# Task details
For the data below, report the number of lines that contain the string "lineTo" and nothing else.

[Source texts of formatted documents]
%%
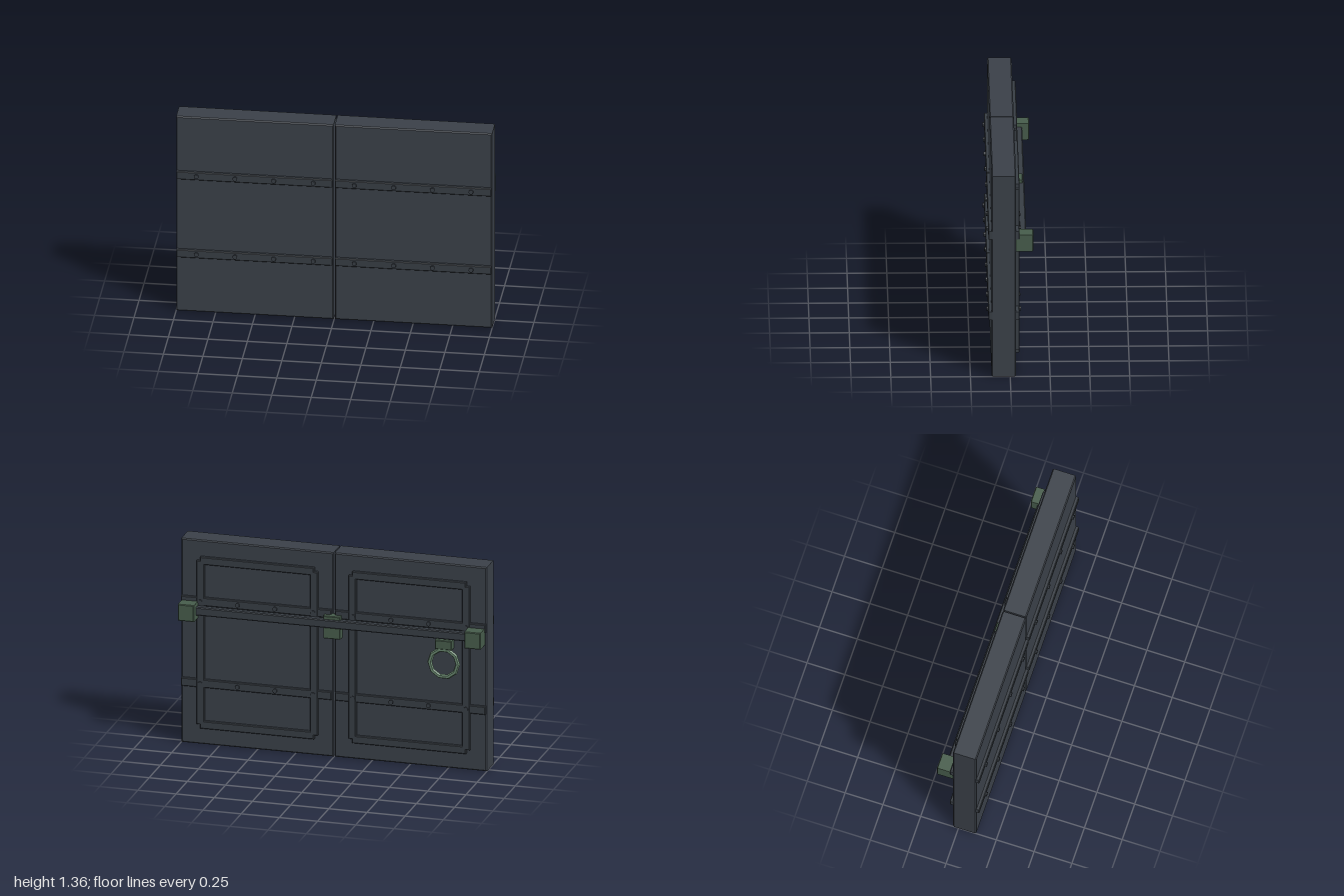
import * as THREE from 'three';

const mat = (name, color) => {
  const m = new THREE.MeshStandardMaterial({ color });
  m.name = name;
  return m;
};

// Box given by its limits, with a small flat chamfer on every edge
function chamferBox(x0, x1, y0, y1, z0, z1, c = 0.004) {
  const s = new THREE.Shape();
  s.moveTo(x0 + c, y0 + c);
  s.lineTo(x1 - c, y0 + c);
  s.lineTo(x1 - c, y1 - c);
  s.lineTo(x0 + c, y1 - c);
  s.closePath();
  const g = new THREE.ExtrudeGeometry(s, {
    depth: z1 - z0 - 2 * c, bevelEnabled: true, bevelSegments: 1, bevelSize: c, bevelThickness: c,
  });
  return g.translate(0, 0, z0 + c);
}

export function createModel() {
  const steel = mat('dark steel', 0x3a4048);
  const iron = mat('iron fittings', 0x373d44);
  const green = mat('green bracket metal', 0x465c4b);
  const paleGreen = mat('pale green ring metal', 0x67856d);

  const model = new THREE.Group();
  model.name = 'doubleDoor';
  const add = (parent, name, geometry, material) => {
    const m = new THREE.Mesh(geometry, material);
    m.name = name;
    parent.add(m);
    return m;
  };

  const front = 0.117, back = -0.037;

  for (const side of [1, -1]) {
    const door = new THREE.Group();
    door.name = side > 0 ? 'leftDoor' : 'rightDoor';
    model.add(door);
    // Box whose x limits are mirrored for the other door
    const box = (name, x0, x1, y0, y1, z0, z1, m, c) =>
      add(door, name, chamferBox(Math.min(side * x0, side * x1), Math.max(side * x0, side * x1), y0, y1, z0, z1, c), m);

    box('doorSlab', 0.004, 1, 0, 1.355, back, front, steel, 0.007);

    // Raised frame on the back, with stepped corners
    for (const [y0, y1] of [[0.11, 0.16], [1.2, 1.25]])
      box('frameRail', 0.125, 0.87, y0, y1, back - 0.023, back + 0.01, iron);
    for (const [x0, x1] of [[0.1, 0.15], [0.845, 0.895]])
      box('frameStile', x0, x1, 0.137, 1.223, back - 0.023, back + 0.01, iron);

    // Riveted straps on both faces
    for (const y of [0.409, 0.953]) {
      box('frontStrap', 0.008, 0.997, y - 0.027, y + 0.027, front - 0.01, front + 0.02, iron);
      box('backStrap', 0.012, 0.997, y - 0.027, y + 0.027, back - 0.021, back + 0.01, iron);
      for (const x of [0.13, 0.38, 0.625, 0.87]) {
        for (const [name, z] of [['frontRivet', front + 0.02], ['backRivet', back - 0.021]]) {
          const g = new THREE.CylinderGeometry(0.015, 0.015, 0.02, 8).toNonIndexed();
          g.rotateY(Math.PI / 8).rotateX(Math.PI / 2);
          g.computeVertexNormals();
          add(door, name, g, iron).position.set(side * x, y, z);
        }
      }
    }

    // Bracket holding the end of the locking bar
    box('endBracket', 0.885, 0.99, 0.843, 0.953, -0.146, back + 0.01, green, 0.005);
  }

  // Locking bar and its central cradle
  add(model, 'lockingBar', chamferBox(-0.9, 0.9, 0.873, 0.928, -0.102, -0.058, 0.006), iron);
  add(model, 'centreBracket', chamferBox(-0.055, 0.055, 0.8, 0.95, -0.092, back + 0.01), green);

  // Pull ring hanging from its mount
  add(model, 'ringMount', chamferBox(-0.785, -0.675, 0.8, 0.86, -0.09, back + 0.01), green);
  const ring = new THREE.TorusGeometry(0.092, 0.015, 6, 10).toNonIndexed();
  ring.computeVertexNormals();
  add(model, 'pullRing', ring, paleGreen).position.set(-0.73, 0.707, -0.075);

  return model;
}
%%
# Written solution
3